Inverted T incision
“Happy New Year!” we all exclaimed about an hour into pushing. I was laboring in the hospital since 3pm. I had an epidural after fighting with my not-so-dear friend Back Labor for about six hours. I believed I was ‘giving in’ by choosing an epidural although I had already tried everything; laboring in water, pacing, rocking, spinal saline injections, rebozos, counter pressure, birth ball, massage/therapeutic touch, and nitrous oxide. I just could not relax. The back labor was so intense, I could no longer distinguish when I was having a contraction. Thank heavens for epidurals! It was the best choice for me at that moment.
I had a very healthy pregnancy with minimal sickness. Three weeks prior to birth I experienced prodromal labor, my cervix began to open, and baby was descending. New Years Eve I was curling my hair at home when my water broke. I decided to wait until active labor started, and it sure did within an hour! I managed my contractions pretty well and we decided to go to the hospital once they were five minutes apart. On our way there I felt total excitement! This is what labor felt like! I was going to birth baby Jane! I asked my husband, “Is this real or am I pretending?!” He’d laugh, “Yes, babe. It’s real. You’re not pretending.”
My birth experience was nothing like I had hoped. After getting the epidural and pushing for two hours, we evaluated the situation. Jane was tolerating labor just fine, but I was exhausted. C-section was discussed but I decided to keep trying. I gave it my all, though little Jane could not get past my pubic bone. She was not only posterior but asynclitic (disappointed I wasn't helped change positions after laying on my back for 6 hours). After a total of four hours of pushing, the resident asked to assess if forceps could help. However he did not ask to attempt to turn her manually - EXCRUCIATING pain, and it did not work. My husband and I took a moment to privately pray about what to do. I couldn’t keep pushing, I was too exhausted, and there was no improvement. So I felt it best to go ahead with a c-section.
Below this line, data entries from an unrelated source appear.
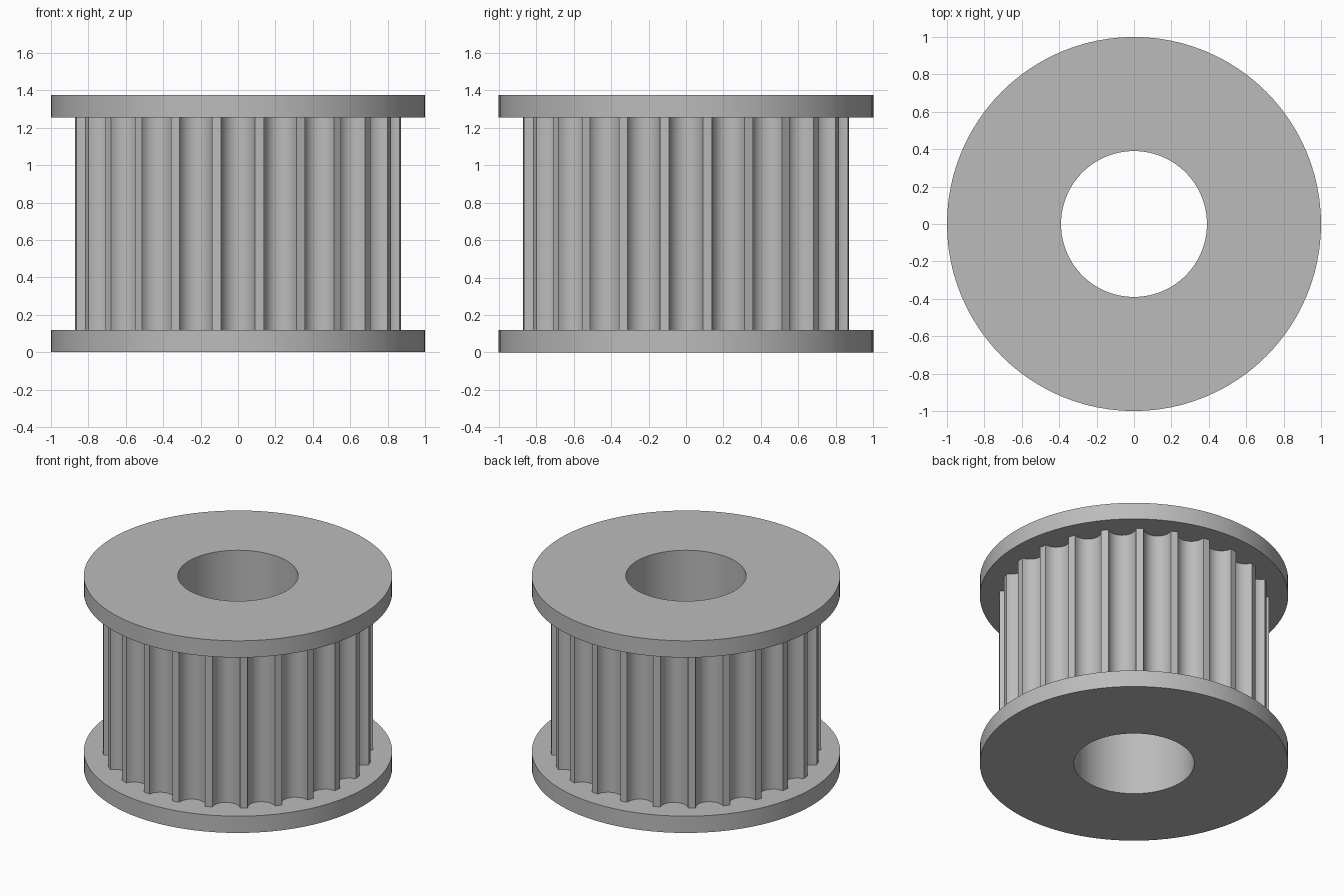
import bpy
import bmesh
import math

cube = bpy.data.objects.get("Cube")
if cube:
    bpy.data.objects.remove(cube, do_unlink=True)

FLANGE_RADIUS, BORE_RADIUS, LAND_RADIUS = 1.0, 0.39, 0.875
HEIGHT, FLANGE_HEIGHT = 1.375, 0.12
TEETH, GROOVE_STEPS, GROOVE_DEPTH = 24, 11, 0.085
GROOVE_HALF_ANGLE = math.radians(5.9)

grey = bpy.data.materials.new("metal grey")
grey.use_nodes = True
colour = (0.5, 0.5, 0.5, 1)
grey.diffuse_color = colour
grey.node_tree.nodes["Principled BSDF"].inputs["Base Color"].default_value = colour


def circle(radius, count):
    return [(radius, math.tau * i / count) for i in range(count)]


def toothed_outline():
    """Polar points: rounded grooves separated by narrow flat lands."""
    points = []
    for tooth in range(TEETH):
        centre = math.tau * tooth / TEETH
        for step in range(GROOVE_STEPS + 1):
            phi = math.pi * step / GROOVE_STEPS
            points.append((LAND_RADIUS - GROOVE_DEPTH * math.sin(phi),
                           centre - GROOVE_HALF_ANGLE * math.cos(phi)))
    return points


def bored_solid(name, outline, z0, z1):
    """Closed prism of the outline with a round bore through it."""
    bm = bmesh.new()
    bore = [(BORE_RADIUS, angle) for _, angle in outline]
    loops = []
    for points, z in ((outline, z0), (outline, z1), (bore, z1), (bore, z0)):
        loops.append([bm.verts.new((r * math.cos(a), r * math.sin(a), z))
                      for r, a in points])
    count = len(outline)
    for k, loop in enumerate(loops):
        other = loops[(k + 1) % len(loops)]
        for i in range(count):
            j = (i + 1) % count
            bm.faces.new((loop[i], loop[j], other[j], other[i]))
    bmesh.ops.recalc_face_normals(bm, faces=bm.faces)
    mesh = bpy.data.meshes.new(name)
    bm.to_mesh(mesh)
    bm.free()
    mesh.materials.append(grey)
    obj = bpy.data.objects.new(name, mesh)
    bpy.context.collection.objects.link(obj)
    bpy.ops.object.select_all(action='DESELECT')
    obj.select_set(True)
    bpy.context.view_layer.objects.active = obj
    bpy.ops.object.shade_smooth_by_angle(angle=math.radians(35))
    return obj


# Flanges and toothed drum
rim = circle(FLANGE_RADIUS, 96)
bored_solid("bottom_flange", rim, 0, FLANGE_HEIGHT)
bored_solid("toothed_drum", toothed_outline(), FLANGE_HEIGHT, HEIGHT - FLANGE_HEIGHT)
bored_solid("top_flange", rim, HEIGHT - FLANGE_HEIGHT, HEIGHT)
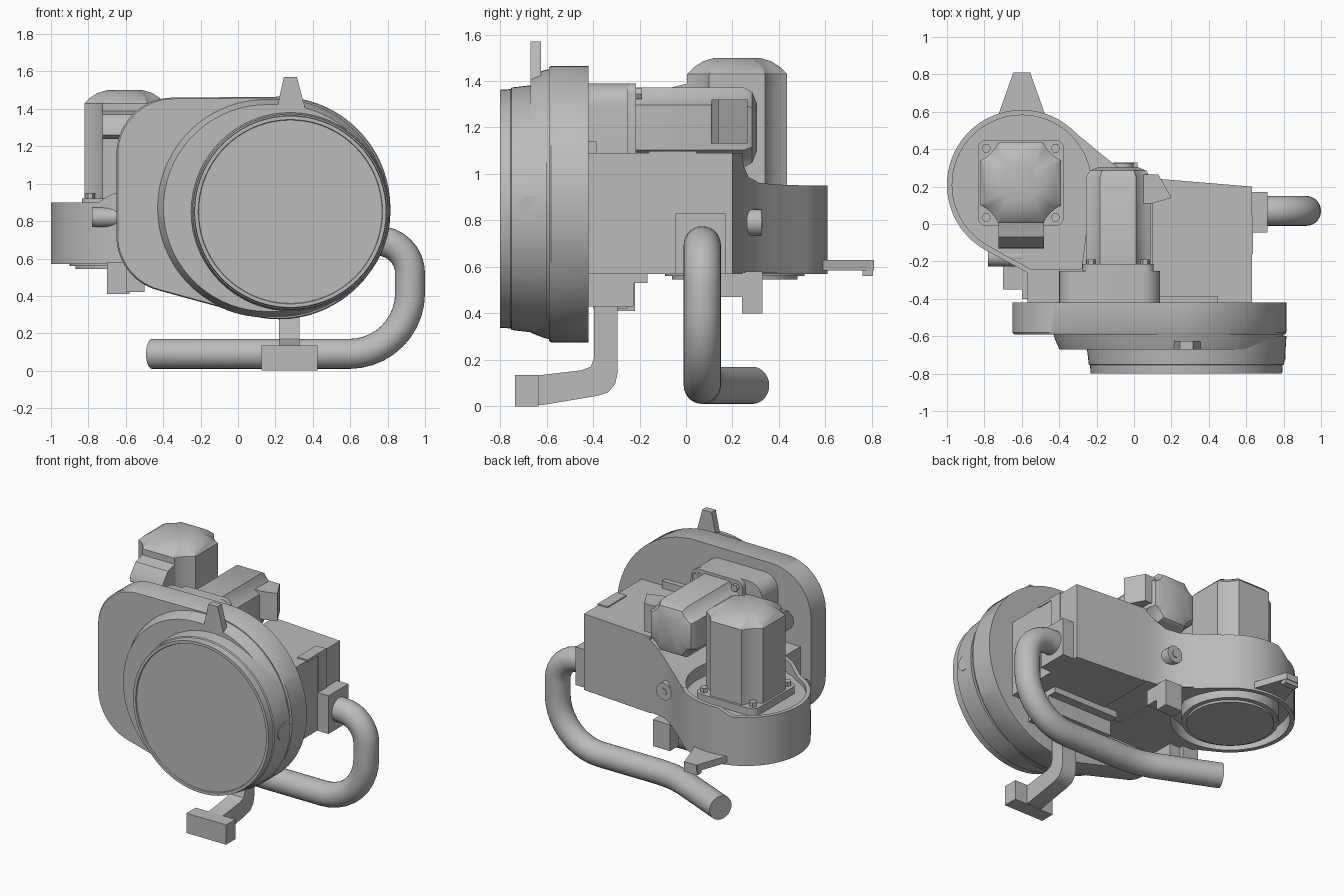
import bpy, bmesh, math
from mathutils import Vector
from mathutils.geometry import convex_hull_2d

cube = bpy.data.objects.get("Cube")
if cube:
    bpy.data.objects.remove(cube)

grey = bpy.data.materials.new("machine grey")
grey.use_nodes = True
colour = (0.5, 0.5, 0.5, 1)
grey.diffuse_color = colour
grey.node_tree.nodes["Principled BSDF"].inputs["Base Color"].default_value = colour


def smooth(ob):
    bpy.ops.object.select_all(action='DESELECT')
    ob.select_set(True)
    bpy.context.view_layer.objects.active = ob
    bpy.ops.object.shade_smooth_by_angle(angle=math.radians(35))


def skin(name, rings):
    # rings: closed loops of 3D points with equal counts, capped at both ends
    bm = bmesh.new()
    loops = [[bm.verts.new(p) for p in ring] for ring in rings]
    n = len(loops[0])
    for a, b in zip(loops, loops[1:]):
        for i in range(n):
            j = (i + 1) % n
            bm.faces.new((a[i], a[j], b[j], b[i]))
    bm.faces.new(loops[0])
    bm.faces.new(loops[-1])
    bmesh.ops.recalc_face_normals(bm, faces=bm.faces)
    mesh = bpy.data.meshes.new(name)
    bm.to_mesh(mesh)
    bm.free()
    mesh.materials.append(grey)
    ob = bpy.data.objects.new(name, mesh)
    bpy.context.collection.objects.link(ob)
    smooth(ob)
    return ob


def place(p, axis, t):
    # 2D point on a plane across the axis, at distance t along it
    return {'X': (t, p[0], p[1]), 'Y': (p[0], t, p[1]), 'Z': (p[0], p[1], t)}[axis]


def loft(name, axis, sections):
    return skin(name, [[place(p, axis, t) for p in pts] for t, pts in sections])


def prism(name, axis, a, b, pts):
    return loft(name, axis, [(a, pts), (b, pts)])


def rect(x, y):
    return [(x[0], y[0]), (x[1], y[0]), (x[1], y[1]), (x[0], y[1])]


def box(name, x, y, z):
    return prism(name, 'Z', z[0], z[1], rect(x, y))


def circle(cx, cy, r, n=72):
    return [(cx + r * math.cos(math.tau * i / n), cy + r * math.sin(math.tau * i / n)) for i in range(n)]


def hull(*groups):
    pts = [Vector(p) for g in groups for p in g]
    return [tuple(pts[i]) for i in convex_hull_2d(pts)]


def scaled(pts, c, s):
    return [(c[0] + (p[0] - c[0]) * s, c[1] + (p[1] - c[1]) * s) for p in pts]


def disc(name, axis, c, radii):
    return loft(name, axis, [(t, circle(c[0], c[1], r)) for t, r in radii])


def cut(target, *cutters):
    bpy.context.view_layer.objects.active = target
    for c in cutters:
        c.hide_render = True
        mod = target.modifiers.new(c.name, 'BOOLEAN')
        mod.operation = 'DIFFERENCE'
        mod.object = c
        bpy.ops.object.modifier_apply(modifier=mod.name)
    smooth(target)


# Front gear housing: back plate, stepped cover and round drum
plate = hull(circle(.22, .87, .595), circle(-.35, 1.16, .3), circle(-.35, .72, .3))
mid = (.1, .87)
loft("back_plate", 'Y', [(-.42, plate), (-.58, plate), (-.59, scaled(plate, mid, .99))])
step = hull(circle(.15, .87, .585), circle(.22, .87, .585))
loft("stepped_cover", 'Y', [(-.57, step), (-.61, scaled(step, (.22, .87), .985)),
                            (-.67, scaled(step, (.22, .87), .945))])
disc("drum", 'Y', (.28, .85), [(-.6, .535), (-.68, .53), (-.75, .522), (-.755, .515), (-.8, .512),
                               (-.8, .493), (-.793, .49)])
prism("top_fin", 'Y', -.67, -.625, [(.2, 1.36), (.365, 1.36), (.355, 1.42), (.315, 1.57), (.245, 1.57), (.21, 1.41)])
prism("drum_latch", 'X', .76, .81, hull(circle(-.67, .85, .055, 20), [(-.61, .8), (-.61, .9)]))

# Main gearbox and neck
prism("gearbox", 'Z', .57, 1.09, [(.1, -.43), (.63, -.43), (.63, .2), (.17, .238), (.1, .243)])
box("neck", (-.57, .12), (-.43, -.25), (.57, .95))
box("side_strap", (.61, .636), (-.04, .045), (.6, 1.097))
box("strap_plate", (.56, .636), (-.16, .045), (1.08, 1.098))
box("front_strip", (.11, .45), (-.43, -.385), (1.0, 1.14))

# Round tray that carries the upright motor, with a shoulder rising to the gearbox
HUB = (-.6, .21)
tray = prism("motor_tray", 'Z', .57, .95, hull(circle(*HUB, .4), [(-.57, -.26), (-.1, -.26), (-.1, .3)]))
shoulder = loft("shoulder", 'X', [(x, rect((-.26, y), (.575, z))) for x, y, z in (
    (-.33, .5, .951), (-.26, .445, .952), (-.18, .378, .955), (-.1, .315, .962),
    (-.03, .27, .985), (.04, .25, 1.03), (.1, .244, 1.07), (.18, .237, 1.089))])
pocket = prism("pocket_cutter", 'Z', .87, 1.3, hull(circle(*HUB, .372), [(-.555, -.24), (-.28, -.24)]))
rim = prism("rim_cutter", 'Y', -.5, .8, [(-1.1, .9), (-.75, .9), (-.66, .951), (-.66, 1.2), (-1.1, 1.2)])
under = disc("underside_cutter", 'Z', HUB, [(.5, .37), (.66, .37)])
cut(tray, pocket, rim, under)
cut(shoulder, pocket, under)
for helper in (pocket, rim, under):
    bpy.data.objects.remove(helper)
disc("bottom_cap", 'Z', HUB, [(.7, .3), (.56, .3), (.56, .27), (.545, .27)])
prism("pointer", 'Z', .585, .63, [(-.73, .57), (-.47, .57), (-.555, .81), (-.645, .81)])
box("pointer_tip", (-.65, -.55), (.76, .805), (.56, .63))


# Motors: square body with notched corners and a domed end
def motor(name, axis, c, h, sections):
    quarter = [(h, .56 * h), (.87 * h, .63 * h), (.74 * h, .74 * h), (.63 * h, .87 * h), (.56 * h, h)]
    pts = []
    for k in range(4):
        for x, y in quarter:
            for _ in range(k):
                x, y = -y, x
            pts.append((c[0] + x, c[1] + y))
    loft(name, axis, [(t, scaled(pts, c, s)) for t, s in sections])


def flange(name, axis, c, h, a, b, bolt):
    corners = [(c[0] + sx * h, c[1] + sy * h) for sx in (-1, 1) for sy in (-1, 1)]
    prism(name, axis, a, b, hull(*[circle(x, y, .045, 20) for x, y in corners]))
    for i, (x, y) in enumerate(corners):
        prism(f"{name}_bolt_{i + 1}", axis, b, bolt, circle(x, y, .025, 6))


UP = (-.605, .22)
motor("upright_motor", 'Z', UP, .215, [(.86, 1), (1.43, 1), (1.46, .86), (1.485, .68), (1.5, .45)])
flange("upright_flange", 'Z', UP, .185, .86, .92, .95)
prism("upright_terminal_box", 'X', -.725, -.48, [(.05, 1.24), (-.1, 1.24), (-.13, 1.26), (-.125, 1.3),
                                                 (-.07, 1.37), (.05, 1.4)])

LYING = (-.085, 1.2)
motor("lying_motor", 'Y', LYING, .172, [(-.25, 1), (.25, 1), (.285, .88), (.305, .6)])
flange("lying_flange", 'Y', LYING, .145, -.25, -.215, -.19)
prism("lying_gear_case", 'Y', -.43, -.25, hull(circle(-.3, 1.29, .1, 32), circle(.04, 1.29, .1, 32),
                                              [(-.4, .9), (.14, .9)]))
prism("lying_terminal_box", 'Z', 1.13, 1.32, [(.05, .11), (.1, .11), (.2, .14), (.13, .265), (.05, .265)])

# Lugs and hanging blocks
prism("back_lug", 'Y', .22, .325, circle(-.06, .79, .058, 24))
prism("back_lug_screw", 'Y', .32, .33, circle(-.06, .79, .025, 6))
prism("front_lug", 'X', -.78, -.6, circle(-.175, .82, .052, 24))
box("back_block", (-.11, .02), (.24, .33), (.4, .58))
box("back_block_step", (-.11, .02), (.15, .25), (.47, .58))
box("left_block", (-.7, -.58), (-.35, -.22), (.41, .58))
box("left_block_rib", (-.6, -.5), (-.4, -.25), (.42, .58))
box("underside_rail", (0, .5), (-.23, -.165), (.53, .58))

# Support foot
box("foot_mount", (0, .5), (-.42, -.225), (.43, .58))
prism("foot_arm", 'X', .22, .33, [(-.7, .005), (-.62, .005), (-.38, .045), (-.335, .06), (-.305, .095), (-.295, .14),
                                  (-.295, .45), (-.395, .45), (-.395, .21), (-.41, .17), (-.45, .155), (-.66, .13)])
box("foot_pad", (.125, .425), (-.735, -.635), (0, .135))

# Bent tube handle and its socket
box("handle_socket", (.62, .715), (-.045, .17), (.57, .83))
path = [(.68, .07, .695), (.745, .07, .695)]
path += [(.745 + .175 * math.sin(a), .07, .52 + .175 * math.cos(a)) for a in [math.pi / 2 * i / 8 for i in range(1, 9)]]
path += [(.595 + .325 * math.cos(a), .07, .415 - .325 * math.sin(a)) for a in [math.pi / 2 * i / 10 for i in range(11)]]
path += [(.15, .07, .09), (.04, .08, .09), (-.06, .11, .09), (-.46, .285, .09)]
path = [Vector(p) for p in path]
rings = []
for i, p in enumerate(path):
    d = (path[min(i + 1, len(path) - 1)] - path[max(i - 1, 0)]).normalized()
    side = Vector((0, 1, 0))
    u = (side - d * d.dot(side)).normalized()
    rings.append([p + .08 * (u * x + d.cross(u) * y) for x, y in circle(0, 0, 1, 28)])
skin("tube_handle", rings)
During the c-section, the doctors discovered Jane was not just stuck, but wedged in my pelvis. My husband is in medical school and even he struggled watching the doctors trying to get her out. “They were REALLY pulling on her. I could tell they started to worry.” They eventually got her out with the cost of cutting an inverted T incision on my uterus (traverse cute with an additional small vertical cut). Jane and I were ok and I held her briefly. Eventually they took her to the nursery where Blake spent time with her while I recovered.
I vaguely remember everything the couple hours after the surgery. Althou I distinctly remember the resident explaining what happened and the incision he made. He said because of the high uterine rupture risk I could no longer deliver my babies vaginally. Repeat c-sections needed to be scheduled at 36-37 weeks to prevent going into labor.
This was so incredibly shocking and disheartening. Never? Or my uterus would burst?! I cried a lot. And just about every day during postpartum. I just couldn’t believe how a perfectly healthy person is suddenly high risk and her choices are now being made for her? It hurt. I felt robbed of my agency. I felt less of a woman.
I very much wanted to experience an unmedicated birth. I truly believe our personal choice gives us power! And I'm happy to say that with the help of my doula, I was pointed in the right direction and have studied the facts. I also found a VBAC supportive provider who listens to me and respects my personal intuition.